Ross and Baker cited Ingram's recent expansion of its Spring Arbor accounts payable department staff as leading to a state of "constant reconciliation." They added that although shortages were still a problem, progress has also been made on that issue. Convention-g rs also expressed excitement about Ingram's new Lightning Print division, which was made available to all Spring Arbor accounts as of October 14.

Publishers Push Branding

Although author branding has been crucial in the Christian book market for some time, some evangelical publishers are now pursuing publisher branding, seeking a higher recognition of their company or imprint name by consumers. Carol Johnson, editorial director at Bethany House, noted that "untrained staff and higher turnover at bookstores makes brands even more important." Added Steve Laube, senior editor for nonfiction at Bethany, "Books must sell themselves today."

Another publisher seeking brand recognition is NelsonWord Publishing Group's J. Countryman. President Jack Countryman explained, "Branding is the way it has to go." His efforts to achieve this include an aggressive program to gain store real estate by offering free spinners and other displays, a program currently at use in 300 stores. Countryman said the displays provide stores with four to six turns per year.

CBA continues to heavily emphasize bookseller education; the J.C. Williams Group has been contracted to provide a 10-module training program that will lead to retailer certification. According to ECPA's Ross, "ABA has pretty much shut down its training for booksellers, while CBA is doing a better job than ever."

At Expo, ECPA presented the multi-tiered product-category standardization draft that has been in development for the past two years. More comments will be taken from vendors until it comes up for final approval at the July CBA International in Orlando. Said Ross, "The super-categories will be useful to ABA stores, and CBA stores, with their greater depth, will also use the primary categories and subcategories. Stores will be able to shelve in great detail the topics they emphasize."

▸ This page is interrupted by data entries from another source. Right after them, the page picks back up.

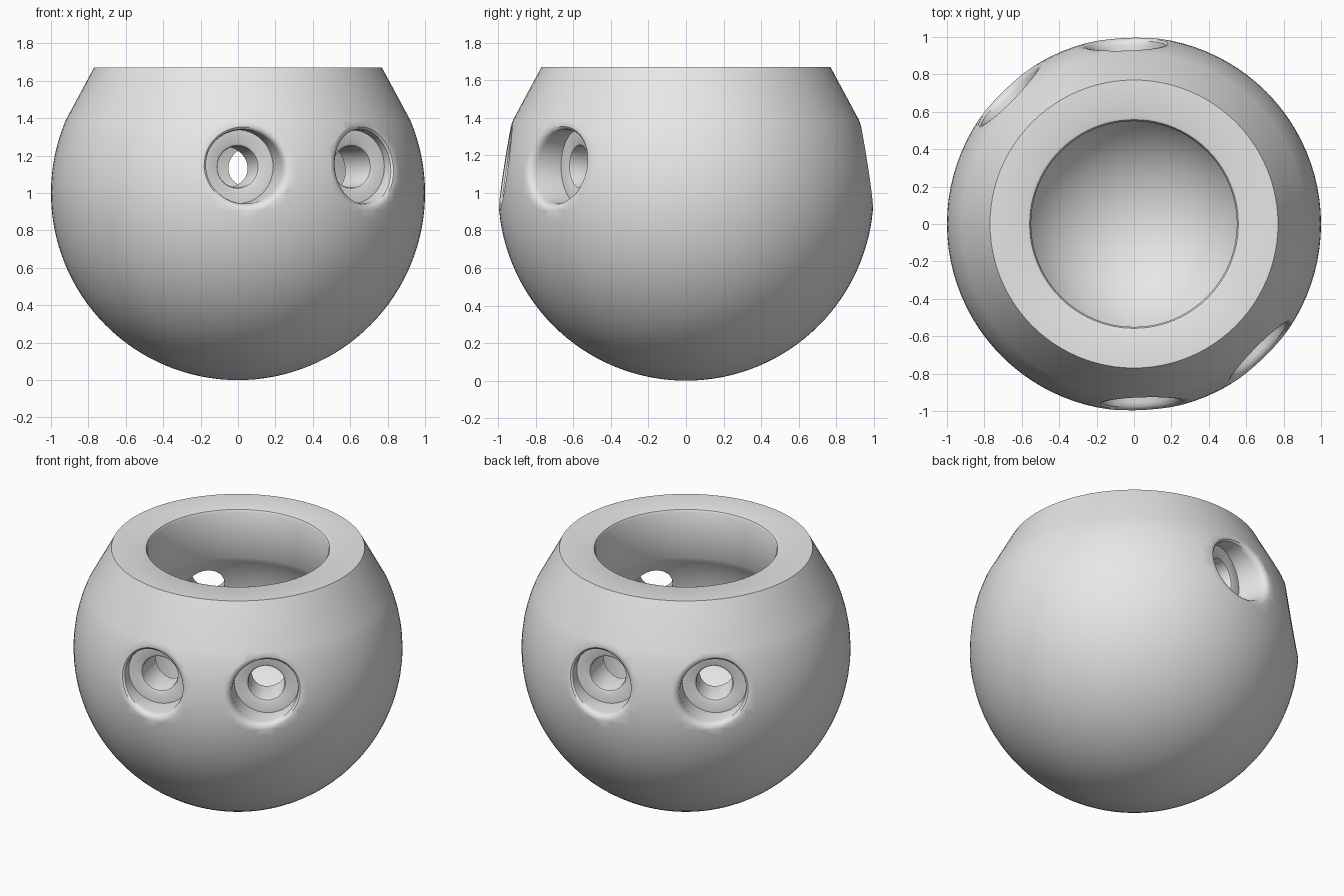
import bpy, bmesh, math
from mathutils import Vector, Matrix

old = bpy.data.objects.get("Cube")
if old:
    bpy.data.objects.remove(old, do_unlink=True)

CENTRE = Vector((0, 0, 1))      # centre of the ball
SIDES = 96
HOLE_SIDES = 48


def make_material(name, colour):
    mat = bpy.data.materials.new(name)
    mat.use_nodes = True
    mat.diffuse_color = colour
    mat.node_tree.nodes["Principled BSDF"].inputs["Base Color"].default_value = colour
    return mat


def make_object(name, bm):
    bmesh.ops.recalc_face_normals(bm, faces=bm.faces)
    mesh = bpy.data.meshes.new(name)
    bm.to_mesh(mesh)
    bm.free()
    obj = bpy.data.objects.new(name, mesh)
    bpy.context.collection.objects.link(obj)
    return obj


def arc(radius, start, end, steps):
    """Points (r, z) on a circle round the centre, angles up from straight down."""
    angles = [math.radians(start + (end - start) * i / steps) for i in range(steps + 1)]
    return [(radius * math.sin(a), 1 - radius * math.cos(a)) for a in angles]


# Hollow bowl: round outside, flat rim, straight neck, round cavity
profile = arc(1.0, 0, 113, 40)
profile += [(0.77, 1.67), (0.572, 1.67), (0.558, 1.665), (0.55, 1.65)]
profile += arc(0.65, 122.2, 0, 28)
bm = bmesh.new()
verts = [bm.verts.new((r, 0, z)) for r, z in profile]
edges = [bm.edges.new(pair) for pair in zip(verts, verts[1:])]
bmesh.ops.spin(bm, geom=verts + edges, cent=(0, 0, 0), axis=(0, 0, 1),
               angle=math.tau, steps=SIDES, use_merge=False)
bmesh.ops.remove_doubles(bm, verts=bm.verts, dist=0.0005)
bowl = make_object("bowl", bm)
bowl.data.materials.append(make_material("plain grey", (0.8, 0.8, 0.8, 1)))


def add_hole(bm, floor, heading, turn):
    """Stepped hole: narrow bore, flat floor, wide recess, rounded lip."""
    a = math.radians(heading)
    out = Vector((math.sin(a), -math.cos(a), 0))
    across, up = Vector((math.cos(a), math.sin(a), 0)), Vector((0, 0, 1))
    spin = Matrix.Rotation(turn, 3, 'Z')

    def ring(radius, depth, from_surface=False):
        points = []
        for i in range(HOLE_SIDES):
            t = math.tau * i / HOLE_SIDES
            p = floor + radius * (math.cos(t) * across + math.sin(t) * up)
            move = depth
            if from_surface:    # distance along the hole to the ball's skin
                q = p - CENTRE
                b = q.dot(out)
                move += -b + math.sqrt(b * b - q.length_squared + 1)
            points.append(bm.verts.new(spin @ (p + out * move)))
        return points

    rings = [ring(0.11, -0.35), ring(0.11, -0.02), ring(0.115, -0.006),
             ring(0.128, 0), ring(0.197, 0),
             ring(0.197, -0.045, True), ring(0.202, -0.022, True),
             ring(0.214, -0.008, True), ring(0.238, 0.002, True),
             ring(0.238, 0.1, True)]
    for low, high in zip(rings, rings[1:]):
        for i in range(HOLE_SIDES):
            j = (i + 1) % HOLE_SIDES
            bm.faces.new((low[i], low[j], high[j], high[i]))
    bm.faces.new(rings[0][::-1])
    bm.faces.new(rings[-1])


# Two finger holes at the front, the same pair turned round at the back
bm = bmesh.new()
for turn in (0, math.pi):
    add_hole(bm, Vector((0, -0.83, 1.14)), 18, turn)
    add_hole(bm, Vector((0.61, -0.57, 1.14)), 29, turn)
cutter = make_object("hole_cutter", bm)
cutter.hide_render = True

# Cut the holes and smooth the result
bpy.context.view_layer.objects.active = bowl
bowl.select_set(True)
cut = bowl.modifiers.new("holes", 'BOOLEAN')
cut.object = cutter
cut.operation = 'DIFFERENCE'
cut.solver = 'EXACT'
bpy.ops.object.modifier_apply(modifier=cut.name)
bpy.data.objects.remove(cutter, do_unlink=True)
bpy.ops.object.shade_smooth_by_angle(angle=math.radians(35))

Ross also took pains to correct the impression left by some Christian trade publications that the recently abandoned Christian Books in Print database -- which ECPA developed in concert with R.R. Bowker -- was being revived. "We are now working with Bookstore Manager to develop from the ground up a database called Christian Books &More for use with our X-net EDI system," Ross explained. Family Bookstores' adoption of X-net last summer "put us over the top," Ross added. "We are now where we expected to be with X-net -- just three years late."